The psychology behind that choice — what to do with a substantial physical artifact that would remind his family every day of their loss — presented three options: #1) preserve Anson’s office as a mausoleum, filled with “him” but not himself; #2) retrieve and few special objects, meaningful to the office, and have a garage sale, neither of which were particularly attractive. Option #3 developed from a suggestion outside the family: Anson “died” on his way to England (with shipmates Mr and Mrs Elbert Hubbard, who were lost at sea) to meet figures of the Arts & Crafts movement and see firsthand some of their product, and bring that philosophy home. So, Martha and Jim and some of their friends established an Arts & Crafts Society and endowed it with the office-apartment Anson had created as studio; a place to meet, to present lectures and exhibits (albeit for small audiences); and to offer a place for visiting craftspeople to stay during their time in Agincourt.
As with so many other aspects of community development — people, places, things, events, rumors, love and death — it put our minds in motion. How would this infant institution function? Who would become its operatives? What would be its/their program(me, for British readers)? I have some notions.
Ernest Gimson: Arts & Crafts Designer and Architect
A very recent book on Ernest Gimson by Annette Carruthers and two co-authors is one of the most comprehensive treatments of any character of the British A&C movement, save William Morris himself. Gimson may not have been a household word here in the U.S. but his case is a persuasive one, crammed with ideas to harvest and transplant in Midwestern soil — with apologies for the agricultural metaphor.
There are some characters already present to be involved with this. Others will emerge as the writing progresses. Feel free to share your own ideas. [I make that offer often but few take me up on it.]

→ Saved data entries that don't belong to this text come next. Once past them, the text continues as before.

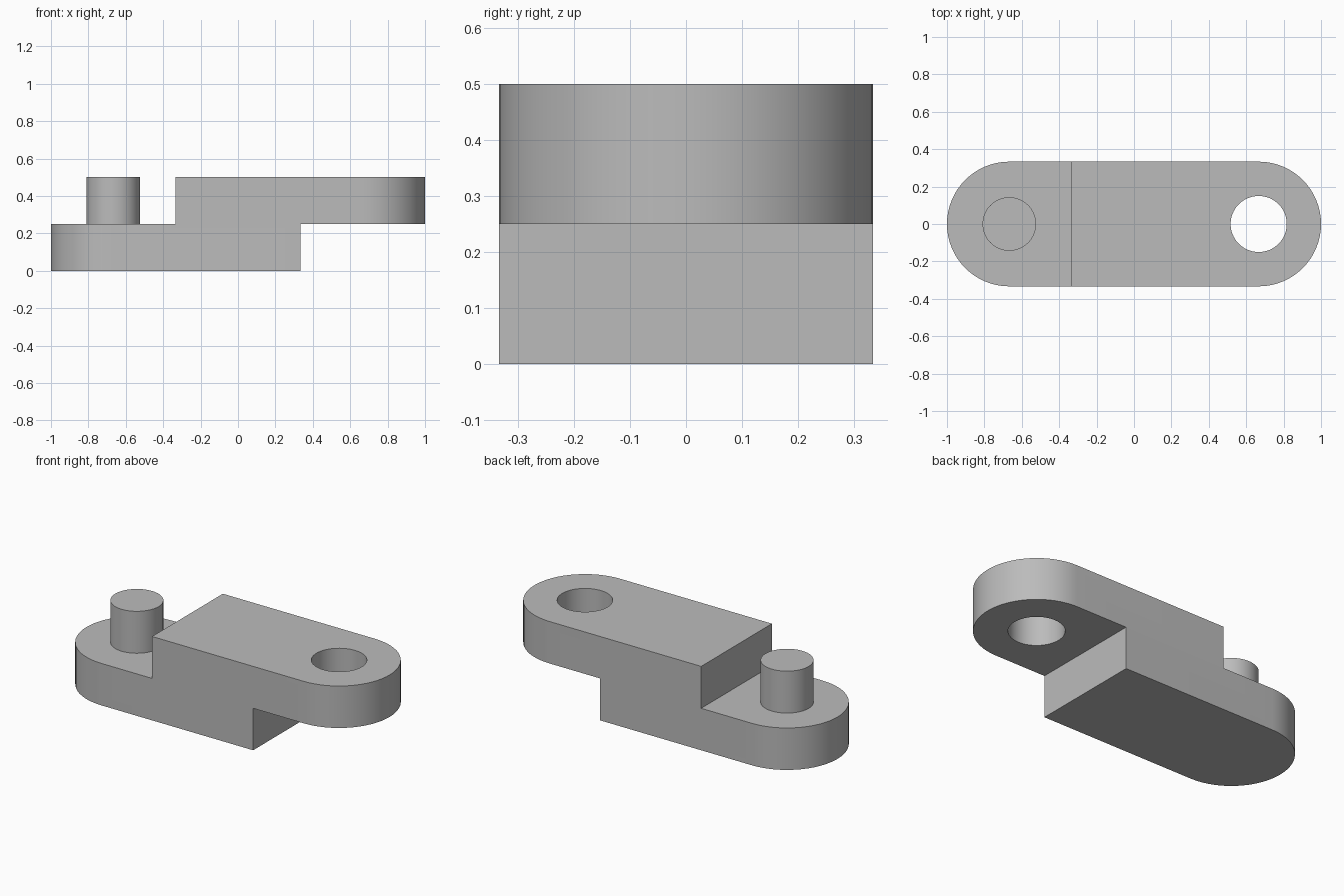
import bpy
import bmesh
from math import cos, sin, pi, radians

cube = bpy.data.objects.get("Cube")
if cube:
    bpy.data.objects.remove(cube, do_unlink=True)

R = 1 / 3            # end radius, also half width
CX = 2 / 3           # distance of pin and hole axes from the centre
H = 0.5              # full height
MID = H / 2          # level of both steps
SEG = 64

grey = bpy.data.materials.new("plain grey")
grey.use_nodes = True
colour = (0.5, 0.5, 0.5, 1)
grey.diffuse_color = colour
grey.node_tree.nodes["Principled BSDF"].inputs["Base Color"].default_value = colour


def arc(cx, radius, start, sweep, steps):
    return [(cx + radius * cos(start + sweep * i / steps),
             radius * sin(start + sweep * i / steps)) for i in range(steps)]


def prism(name, outline, z0, z1):
    """Extrude a plan outline from z0 to z1."""
    bm = bmesh.new()
    face = bm.faces.new([bm.verts.new((x, y, z0)) for x, y in outline])
    top = bmesh.ops.extrude_face_region(bm, geom=[face], use_keep_orig=True)
    moved = [g for g in top["geom"] if isinstance(g, bmesh.types.BMVert)]
    bmesh.ops.translate(bm, vec=(0, 0, z1 - z0), verts=moved)
    bmesh.ops.recalc_face_normals(bm, faces=bm.faces)
    mesh = bpy.data.meshes.new(name)
    bm.to_mesh(mesh)
    bm.free()
    mesh.materials.append(grey)
    obj = bpy.data.objects.new(name, mesh)
    bpy.context.collection.objects.link(obj)
    return obj


def rectangle(x0, x1):
    return [(x0, -1), (x1, -1), (x1, 1), (x0, 1)]


def cut(target, cutter):
    """Subtract the cutter from the target and discard it."""
    mod = target.modifiers.new("cut", "BOOLEAN")
    mod.operation = "DIFFERENCE"
    mod.solver = "EXACT"
    mod.object = cutter
    bpy.context.view_layer.objects.active = target
    bpy.ops.object.modifier_apply(modifier=mod.name)
    bpy.data.objects.remove(cutter, do_unlink=True)


# Link body: round-ended bar, including the two straight-side end points
half = SEG // 2
outline = (arc(CX, R, -pi / 2, pi, half) + [(CX, R)]
           + arc(-CX, R, pi / 2, pi, half) + [(-CX, -R)])
body = prism("link_body", outline, 0, H)

# Opposite half-lap steps and the through hole
cut(body, prism("upper_step_cutter", rectangle(-2, -R), MID, 1))
cut(body, prism("lower_step_cutter", rectangle(R, 2), -1, MID))
cut(body, prism("hole_cutter", arc(CX, 0.15, 0, 2 * pi, SEG), -1, 1))

# Pin standing on the lower step
pin = prism("pin", arc(-CX, 0.143, 0, 2 * pi, SEG), MID, H)

# Smooth curved walls, sharp edges elsewhere
bpy.ops.object.select_all(action="DESELECT")
for obj in (body, pin):
    obj.select_set(True)
bpy.context.view_layer.objects.active = body
bpy.ops.object.shade_smooth_by_angle(angle=radians(30))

“The great supercomputer Deep Thought is the most powerful computer ever built, with one exception.
“It was designed by hyper-intelligent pan-dimensional beings, who wanted to know the answer to Life, the Universe, and Everything.
“Its creation annoyed a fair few philosophers, who felt that it was taking over their turf.
“After seven and a half million years of serious cogitation, Deep Thought spoke the answer. However, it was so inexplicable that Deep Thought then had to go on and design the most powerful computer ever built (with no exceptions) to work out what the question was.”
— BBC Radio 4
Douglas Adams may have been as suspect of deep intellectual speculation as the writers of “Saturday Night Live” when they created Stuart Smalley. I have my own opinions but we know what they’re worth on the open market.
If it seems that in these pages I have attempted to dazzle you with my own cogitation, there was no such intention. That being said…
Several of the entries in this blog have resonated one way or another with the handful of readers with some time on their hands and an open mind. I appreciate your comments and suggestions, especially when my text resonates with some personal aspect or memory. The story of Nina Köpman, for instance, came from nothing personal, but seemed to me to typify the emigrant story during a portion of the American Experience. Miss Köpman, it turned out, was an echo of reader’s grandmother’s story and for that confirmation I am deeply grateful.
The question du jour is simple: Should I measure this project’s worth by the number of visitors or the earnestness of their comments? Consider the question asked and answered.